> _WHAT IS REQUIRED_
Go through the listing below and output exactly the line with "# torso: height, half width, front y, back y", the line with "e = 2/POW if z < .9 else 1", and each line between; omit the rest.
-- SOURCE RECORDS follows --
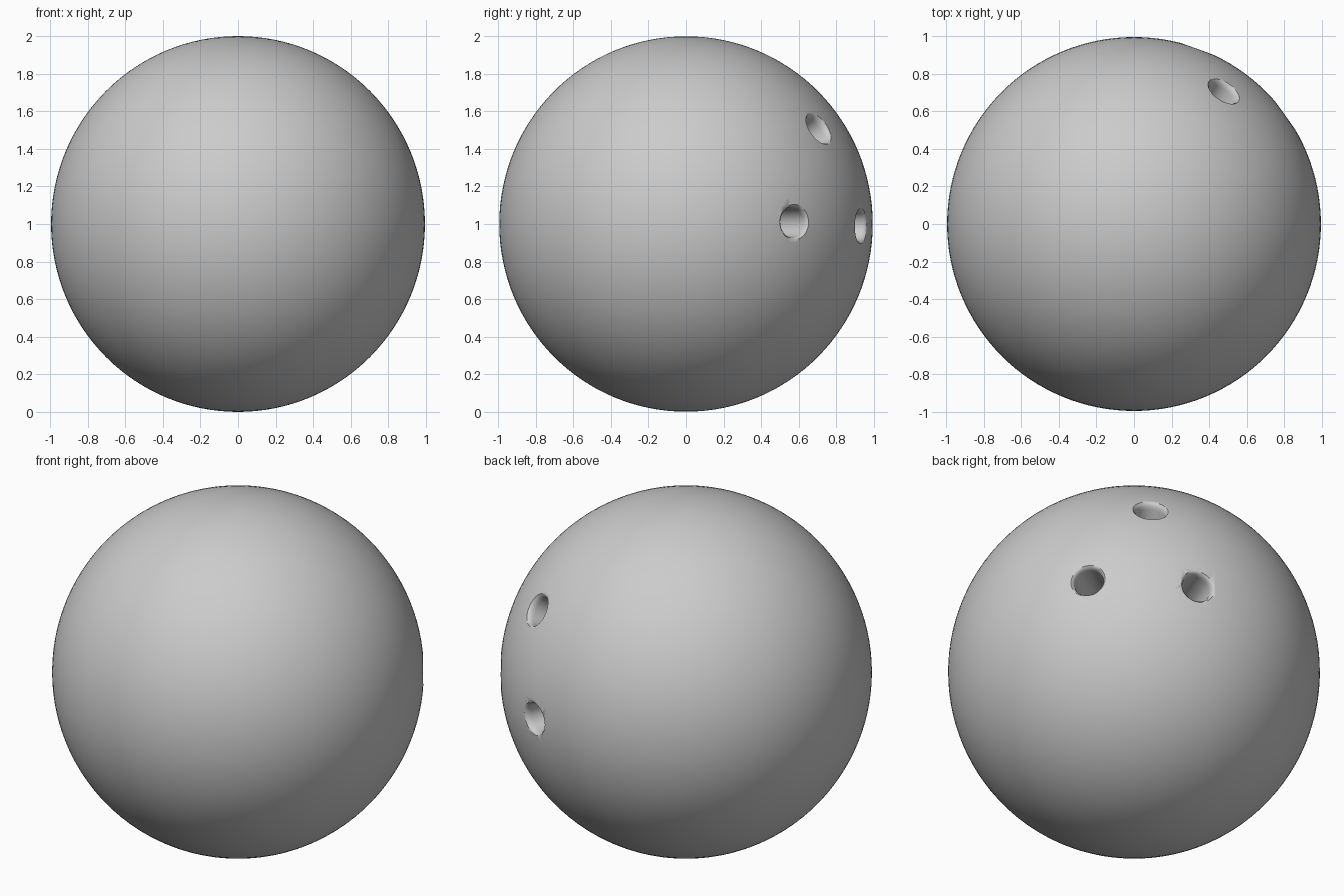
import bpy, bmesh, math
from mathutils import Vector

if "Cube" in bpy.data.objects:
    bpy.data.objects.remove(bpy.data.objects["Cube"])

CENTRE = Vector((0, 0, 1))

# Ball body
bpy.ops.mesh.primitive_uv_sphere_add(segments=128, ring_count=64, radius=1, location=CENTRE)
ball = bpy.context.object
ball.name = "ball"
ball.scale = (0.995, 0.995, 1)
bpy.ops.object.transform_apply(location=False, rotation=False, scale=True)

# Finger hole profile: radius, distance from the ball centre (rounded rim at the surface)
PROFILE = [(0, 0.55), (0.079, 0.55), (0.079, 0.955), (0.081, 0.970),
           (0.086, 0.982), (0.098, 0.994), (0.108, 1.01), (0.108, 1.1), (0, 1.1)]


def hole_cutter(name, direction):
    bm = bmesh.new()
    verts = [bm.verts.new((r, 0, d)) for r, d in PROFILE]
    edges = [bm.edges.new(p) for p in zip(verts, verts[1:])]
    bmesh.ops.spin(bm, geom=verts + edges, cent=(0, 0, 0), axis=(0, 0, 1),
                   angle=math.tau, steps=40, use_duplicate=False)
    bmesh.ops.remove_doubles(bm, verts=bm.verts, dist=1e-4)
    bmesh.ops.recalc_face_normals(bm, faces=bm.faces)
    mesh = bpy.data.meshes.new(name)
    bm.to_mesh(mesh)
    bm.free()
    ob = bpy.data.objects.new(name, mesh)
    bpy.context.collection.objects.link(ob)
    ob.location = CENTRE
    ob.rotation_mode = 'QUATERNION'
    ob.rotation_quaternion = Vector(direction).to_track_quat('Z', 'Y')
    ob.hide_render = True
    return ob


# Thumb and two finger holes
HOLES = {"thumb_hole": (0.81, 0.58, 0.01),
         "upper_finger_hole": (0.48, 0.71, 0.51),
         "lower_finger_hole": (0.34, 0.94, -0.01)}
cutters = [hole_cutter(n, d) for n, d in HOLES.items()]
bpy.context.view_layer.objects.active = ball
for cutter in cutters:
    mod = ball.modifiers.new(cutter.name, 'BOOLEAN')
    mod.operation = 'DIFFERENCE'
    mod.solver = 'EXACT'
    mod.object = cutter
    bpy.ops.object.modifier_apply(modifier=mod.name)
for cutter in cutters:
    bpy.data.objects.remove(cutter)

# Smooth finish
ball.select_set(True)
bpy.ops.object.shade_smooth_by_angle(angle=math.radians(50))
-- SOURCE RECORDS concluded --
-- SOURCE RECORDS follows --
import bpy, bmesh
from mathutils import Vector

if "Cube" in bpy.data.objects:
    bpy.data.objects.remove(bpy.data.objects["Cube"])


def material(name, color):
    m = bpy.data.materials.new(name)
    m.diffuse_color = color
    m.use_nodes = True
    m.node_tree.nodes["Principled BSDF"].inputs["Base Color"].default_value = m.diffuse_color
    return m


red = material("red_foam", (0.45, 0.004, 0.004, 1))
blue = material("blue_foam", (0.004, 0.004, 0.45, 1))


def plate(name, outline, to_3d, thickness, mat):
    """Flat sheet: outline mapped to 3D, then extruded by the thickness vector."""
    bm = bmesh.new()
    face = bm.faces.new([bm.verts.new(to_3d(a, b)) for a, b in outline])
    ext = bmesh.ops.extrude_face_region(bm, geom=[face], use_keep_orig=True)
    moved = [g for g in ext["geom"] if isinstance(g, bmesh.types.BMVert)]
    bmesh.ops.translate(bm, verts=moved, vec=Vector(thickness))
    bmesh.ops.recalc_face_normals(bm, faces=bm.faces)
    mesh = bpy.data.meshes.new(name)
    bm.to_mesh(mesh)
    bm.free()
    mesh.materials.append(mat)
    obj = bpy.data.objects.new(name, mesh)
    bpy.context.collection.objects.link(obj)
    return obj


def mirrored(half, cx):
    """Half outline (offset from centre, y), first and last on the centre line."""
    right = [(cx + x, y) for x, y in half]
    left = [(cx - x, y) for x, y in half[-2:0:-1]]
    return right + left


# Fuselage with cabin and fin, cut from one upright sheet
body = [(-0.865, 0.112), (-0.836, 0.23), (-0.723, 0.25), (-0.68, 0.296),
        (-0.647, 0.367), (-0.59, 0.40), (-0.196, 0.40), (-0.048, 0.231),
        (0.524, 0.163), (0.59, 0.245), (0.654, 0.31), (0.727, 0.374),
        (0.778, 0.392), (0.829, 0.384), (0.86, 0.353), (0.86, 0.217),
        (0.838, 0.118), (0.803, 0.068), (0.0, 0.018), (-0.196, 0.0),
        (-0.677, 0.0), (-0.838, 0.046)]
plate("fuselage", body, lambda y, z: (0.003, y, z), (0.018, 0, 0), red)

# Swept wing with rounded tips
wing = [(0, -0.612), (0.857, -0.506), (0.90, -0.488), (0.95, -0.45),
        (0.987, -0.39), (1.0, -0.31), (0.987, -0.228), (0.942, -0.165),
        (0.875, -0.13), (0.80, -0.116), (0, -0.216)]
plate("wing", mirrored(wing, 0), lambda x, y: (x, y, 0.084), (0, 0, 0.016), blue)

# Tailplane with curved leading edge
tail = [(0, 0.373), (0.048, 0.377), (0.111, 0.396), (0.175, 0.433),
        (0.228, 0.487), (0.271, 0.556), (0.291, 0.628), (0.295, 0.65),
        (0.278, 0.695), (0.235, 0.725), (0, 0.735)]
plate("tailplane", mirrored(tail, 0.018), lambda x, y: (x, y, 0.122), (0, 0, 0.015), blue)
-- SOURCE RECORDS concluded --
-- SOURCE RECORDS follows --
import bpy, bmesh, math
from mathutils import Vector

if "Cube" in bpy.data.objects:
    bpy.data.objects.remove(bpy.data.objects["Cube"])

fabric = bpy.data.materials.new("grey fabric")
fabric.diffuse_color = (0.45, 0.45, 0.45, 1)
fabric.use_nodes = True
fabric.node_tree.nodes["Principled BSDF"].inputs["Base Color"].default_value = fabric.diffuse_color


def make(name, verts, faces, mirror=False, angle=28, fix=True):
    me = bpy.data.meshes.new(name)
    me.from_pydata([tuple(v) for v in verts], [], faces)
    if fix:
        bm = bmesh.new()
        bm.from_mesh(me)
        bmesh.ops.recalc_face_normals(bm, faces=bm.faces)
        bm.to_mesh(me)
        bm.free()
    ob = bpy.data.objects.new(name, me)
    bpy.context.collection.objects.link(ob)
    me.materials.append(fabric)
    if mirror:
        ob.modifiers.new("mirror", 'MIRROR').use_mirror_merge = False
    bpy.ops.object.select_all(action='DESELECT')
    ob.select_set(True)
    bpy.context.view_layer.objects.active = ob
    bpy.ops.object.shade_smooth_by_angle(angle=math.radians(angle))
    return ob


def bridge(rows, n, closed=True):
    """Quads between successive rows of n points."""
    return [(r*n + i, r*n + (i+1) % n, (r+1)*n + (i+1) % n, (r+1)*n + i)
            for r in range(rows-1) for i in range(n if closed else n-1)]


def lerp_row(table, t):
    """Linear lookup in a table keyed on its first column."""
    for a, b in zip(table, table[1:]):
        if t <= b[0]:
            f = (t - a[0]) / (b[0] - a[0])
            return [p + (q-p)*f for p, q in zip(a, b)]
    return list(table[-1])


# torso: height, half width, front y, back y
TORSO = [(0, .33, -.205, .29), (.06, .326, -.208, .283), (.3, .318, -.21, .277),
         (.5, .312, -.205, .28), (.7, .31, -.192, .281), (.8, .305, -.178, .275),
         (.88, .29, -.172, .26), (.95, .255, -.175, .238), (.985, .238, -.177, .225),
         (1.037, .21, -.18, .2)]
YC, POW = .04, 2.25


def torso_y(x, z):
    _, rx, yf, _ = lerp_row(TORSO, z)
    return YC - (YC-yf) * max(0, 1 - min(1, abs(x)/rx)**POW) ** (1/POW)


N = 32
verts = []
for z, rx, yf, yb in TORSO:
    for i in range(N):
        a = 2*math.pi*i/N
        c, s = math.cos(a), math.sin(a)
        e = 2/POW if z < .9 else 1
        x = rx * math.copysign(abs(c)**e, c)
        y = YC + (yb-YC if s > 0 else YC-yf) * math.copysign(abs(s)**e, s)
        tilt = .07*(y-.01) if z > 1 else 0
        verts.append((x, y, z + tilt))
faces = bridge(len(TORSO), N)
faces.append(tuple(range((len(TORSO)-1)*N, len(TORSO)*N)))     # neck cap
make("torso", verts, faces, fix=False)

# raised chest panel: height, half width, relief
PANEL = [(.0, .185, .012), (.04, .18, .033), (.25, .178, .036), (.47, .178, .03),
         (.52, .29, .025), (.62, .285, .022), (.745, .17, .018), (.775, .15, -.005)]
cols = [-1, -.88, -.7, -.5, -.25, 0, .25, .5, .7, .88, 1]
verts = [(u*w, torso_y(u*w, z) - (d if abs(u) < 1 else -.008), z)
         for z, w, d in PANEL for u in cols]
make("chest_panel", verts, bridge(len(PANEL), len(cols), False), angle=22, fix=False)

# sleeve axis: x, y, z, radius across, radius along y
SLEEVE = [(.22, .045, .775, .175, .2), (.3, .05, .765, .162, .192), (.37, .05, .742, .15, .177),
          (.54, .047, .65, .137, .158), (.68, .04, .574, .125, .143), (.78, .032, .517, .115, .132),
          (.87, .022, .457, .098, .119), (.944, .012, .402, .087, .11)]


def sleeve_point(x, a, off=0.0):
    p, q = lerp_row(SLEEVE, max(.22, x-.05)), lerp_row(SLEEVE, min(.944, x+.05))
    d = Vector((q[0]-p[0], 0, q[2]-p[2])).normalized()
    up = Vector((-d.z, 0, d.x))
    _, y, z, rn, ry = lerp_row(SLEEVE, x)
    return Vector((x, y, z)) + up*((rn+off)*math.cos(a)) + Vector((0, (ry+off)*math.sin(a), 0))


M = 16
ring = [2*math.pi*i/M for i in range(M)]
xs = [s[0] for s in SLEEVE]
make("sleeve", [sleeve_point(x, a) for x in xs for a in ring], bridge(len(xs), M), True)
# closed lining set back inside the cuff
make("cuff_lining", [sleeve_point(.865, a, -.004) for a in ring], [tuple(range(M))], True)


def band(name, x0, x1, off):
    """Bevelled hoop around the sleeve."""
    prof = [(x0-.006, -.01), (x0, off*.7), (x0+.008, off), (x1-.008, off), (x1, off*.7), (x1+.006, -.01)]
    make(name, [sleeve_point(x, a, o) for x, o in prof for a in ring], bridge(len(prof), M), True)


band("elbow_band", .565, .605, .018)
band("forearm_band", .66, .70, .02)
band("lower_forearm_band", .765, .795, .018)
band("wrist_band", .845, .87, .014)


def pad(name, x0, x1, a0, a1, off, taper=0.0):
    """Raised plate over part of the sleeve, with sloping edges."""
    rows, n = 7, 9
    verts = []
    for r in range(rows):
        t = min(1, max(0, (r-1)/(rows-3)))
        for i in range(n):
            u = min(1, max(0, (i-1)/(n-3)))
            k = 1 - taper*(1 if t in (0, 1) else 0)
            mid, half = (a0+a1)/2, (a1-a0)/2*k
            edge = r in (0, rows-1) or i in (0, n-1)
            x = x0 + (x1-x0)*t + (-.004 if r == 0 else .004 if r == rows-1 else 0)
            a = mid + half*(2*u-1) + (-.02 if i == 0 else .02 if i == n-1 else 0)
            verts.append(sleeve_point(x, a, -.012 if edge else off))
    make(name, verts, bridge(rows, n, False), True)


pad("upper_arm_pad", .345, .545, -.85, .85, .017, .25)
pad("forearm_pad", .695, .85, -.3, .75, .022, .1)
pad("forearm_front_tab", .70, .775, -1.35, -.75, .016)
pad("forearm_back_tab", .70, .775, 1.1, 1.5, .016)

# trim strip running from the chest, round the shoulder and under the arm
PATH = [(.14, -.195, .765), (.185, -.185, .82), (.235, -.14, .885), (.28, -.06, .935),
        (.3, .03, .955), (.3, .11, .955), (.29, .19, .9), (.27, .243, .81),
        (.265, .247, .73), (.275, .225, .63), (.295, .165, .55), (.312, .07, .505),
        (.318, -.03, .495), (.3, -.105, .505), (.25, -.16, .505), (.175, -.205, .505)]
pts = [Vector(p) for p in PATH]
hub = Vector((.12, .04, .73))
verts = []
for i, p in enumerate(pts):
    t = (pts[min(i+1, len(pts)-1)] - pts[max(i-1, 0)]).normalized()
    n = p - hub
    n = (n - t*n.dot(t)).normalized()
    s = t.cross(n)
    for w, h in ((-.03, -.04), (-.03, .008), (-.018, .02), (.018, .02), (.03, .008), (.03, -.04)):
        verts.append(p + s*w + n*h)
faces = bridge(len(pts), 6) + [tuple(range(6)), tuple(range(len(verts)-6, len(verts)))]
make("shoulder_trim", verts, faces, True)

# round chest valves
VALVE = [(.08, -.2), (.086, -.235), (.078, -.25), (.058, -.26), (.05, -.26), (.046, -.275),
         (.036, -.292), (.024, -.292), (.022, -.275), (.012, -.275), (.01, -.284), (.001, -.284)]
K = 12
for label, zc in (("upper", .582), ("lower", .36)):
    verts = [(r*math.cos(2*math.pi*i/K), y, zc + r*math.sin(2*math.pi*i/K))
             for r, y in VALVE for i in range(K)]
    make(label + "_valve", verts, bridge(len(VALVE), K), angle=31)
-- SOURCE RECORDS concluded --
> _WRITTEN SOLUTION_
# torso: height, half width, front y, back y
TORSO = [(0, .33, -.205, .29), (.06, .326, -.208, .283), (.3, .318, -.21, .277),
         (.5, .312, -.205, .28), (.7, .31, -.192, .281), (.8, .305, -.178, .275),
         (.88, .29, -.172, .26), (.95, .255, -.175, .238), (.985, .238, -.177, .225),
         (1.037, .21, -.18, .2)]
YC, POW = .04, 2.25


def torso_y(x, z):
    _, rx, yf, _ = lerp_row(TORSO, z)
    return YC - (YC-yf) * max(0, 1 - min(1, abs(x)/rx)**POW) ** (1/POW)


N = 32
verts = []
for z, rx, yf, yb in TORSO:
    for i in range(N):
        a = 2*math.pi*i/N
        c, s = math.cos(a), math.sin(a)
        e = 2/POW if z < .9 else 1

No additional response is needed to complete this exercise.